Often, I find with London’s streets that the derivation of their names is nothing other than the bleedin’ obvious but that the point of interesting lies in the why and what went on there. Take Great Turnstile, for example. This street, little more than an alley in truth, is to be found on the south side of High Holborn, leading to the northern end of Lincoln’s Inn’s Fields. There is also a Little Turnstile, just before Holborn tube station, again on the south side of High Holborn and, to complete the set, next door New Turnstile.
It will probably come as no surprise that Great Turnstile got its name from a turnstile sited there and was intended to stop cattle grazing in the fields of Lincoln’s Inn wandering into Holborn. Records dating to 1522 give what is now Great Turnstile the name of Turngatlane and it is probable that buildings were not erected in the vicinity until after 1545. One of the earliest and more reliable maps of London, the woodcut map of London from 1560 known as the Agas map but almost certainly not the work of the surveyor, Ralph Agas, shows two turnstiles in situ.
A plan of the area between the two turnstiles dating from around 1590 shows there was a row of houses along the stretch together with an orchard. Although this conjures up a picture of a bucolic idyll, muck and stench was never far away. The Survey of Crown Lands from 1650 refers to a property which was adjacent to Little Turnstile and records that it was built on land “heretofore a ditch or common sewer and filled upp”. The New Turnstile, as befits its name, was a Johnny-come-lately, built in 1685, and probably took its name from the streets around it rather than because it was an acting as a new and improved cattle prevention measure.
From the seventeenth century the Turnstiles played their part in the flourishing London book trade. One such publisher was George Hutton who set up shop at the “Sign of the Sun within the Turning Stile at Holborne” in the 1630s. John Bagford had a shoe shop in Great Turnstile but he was also branched out to be a bookseller and a collector. He amassed two collections, one of ballads and the other of title pages of books. The latter collection led William Blades to call Bagford a “wicked old biblioclast”, a wonderful term for the shocking crime of defacing and breaking up books. Whether Bagford was a biblioclast has never been conclusively established. No 10 Great Turnstile, for much of the twentieth century, was the home of the New Statesman magazine.
Great Turnstile was also known for the manufacture of scientific instruments. The father of civil engineering, James Smeaton, set up shop in the eighteenth century to make what were termed at the time philosophical instruments, a path followed in 1854 by the incumbent of Number 3, Great Turnstile, one William Ford Stanley. He produced drawing instruments initially from wood but when he turned his attention to aluminium, his instruments were so accurate that his business flourished. Within a decade Stanley had several factories in the area and a total of three shops on the street, becoming along the way the largest instrument maker in the world. In 1914 the journal American Machinist called his first shop a landmark in engineering.
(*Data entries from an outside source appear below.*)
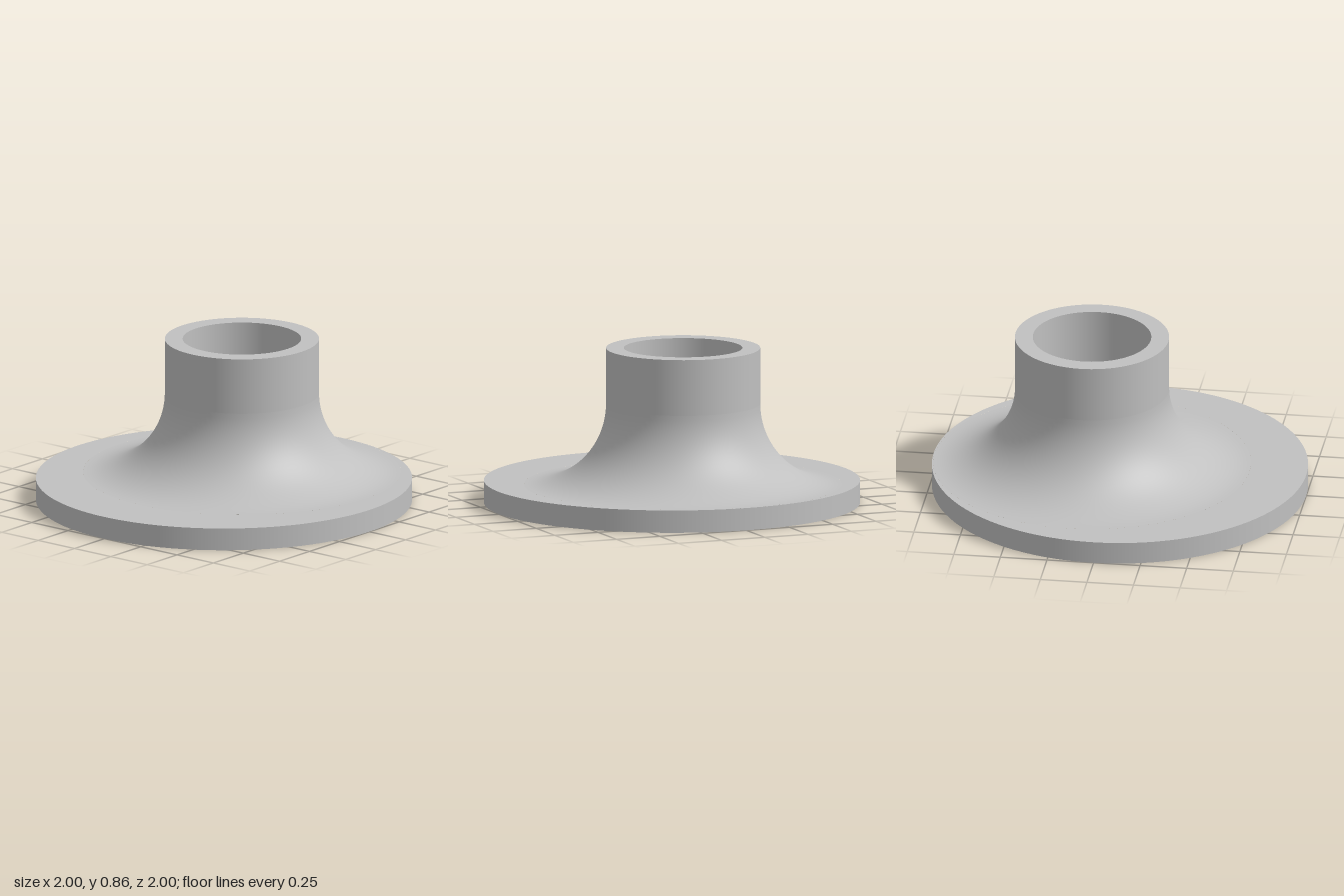
import * as THREE from 'three';

const SEG = 96;
const FLANGE_R = 1, FLANGE_H = 0.12, TOP = 0.855;
const HUB_X = 0.15, HUB_R = 0.41, BORE_R = 0.315, FILLET = 0.435;

export function createModel() {
  const group = new THREE.Group();
  const metal = new THREE.MeshStandardMaterial({ color: 0xc0c0c0 });
  metal.name = 'grey metal';

  const add = (name, geometry, x = 0, y = 0) => {
    const mesh = new THREE.Mesh(geometry, metal);
    mesh.name = name;
    mesh.position.set(x, y, 0);
    group.add(mesh);
  };
  // Separate lathes keep the rims sharp
  const lathe = (points) =>
    new THREE.LatheGeometry(points.map(([r, y]) => new THREE.Vector2(r, y)), SEG);
  // Flange face with a hole around the offset hub axis
  const face = (holeRadius, turn) => {
    const shape = new THREE.Shape().absarc(0, 0, FLANGE_R, 0, Math.PI * 2, false);
    shape.holes.push(new THREE.Path().absarc(HUB_X, 0, holeRadius, 0, Math.PI * 2, true));
    return new THREE.ShapeGeometry(shape, SEG).rotateX(turn);
  };

  // Round flange
  add('flangeRim', lathe([[FLANGE_R, 0], [FLANGE_R, FLANGE_H]]));
  add('flangeTop', face(HUB_R + FILLET, -Math.PI / 2), 0, FLANGE_H);
  add('flangeBottom', face(BORE_R, Math.PI / 2));

  // Flared neck rising into the straight tube
  const profile = [];
  for (let i = 0; i <= 24; i++) {
    const a = (i / 24) * Math.PI / 2;
    profile.push([
      HUB_R + FILLET * (1 - Math.sin(a)),
      FLANGE_H + FILLET * (1 - Math.cos(a)),
    ]);
  }
  add('flaredNeck', lathe(profile), HUB_X);
  add('tubeWall', lathe([[HUB_R, FLANGE_H + FILLET], [HUB_R, TOP]]), HUB_X);

  // Tube rim and through bore
  add('tubeRim', lathe([[HUB_R, TOP], [BORE_R, TOP]]), HUB_X);
  add('bore', lathe([[BORE_R, TOP], [BORE_R, 0]]), HUB_X);

  return group;
}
These days Great Turnstile is a rather anonymous collection of modern office blocks and barely hints at its more colourful past. At least the name lives on.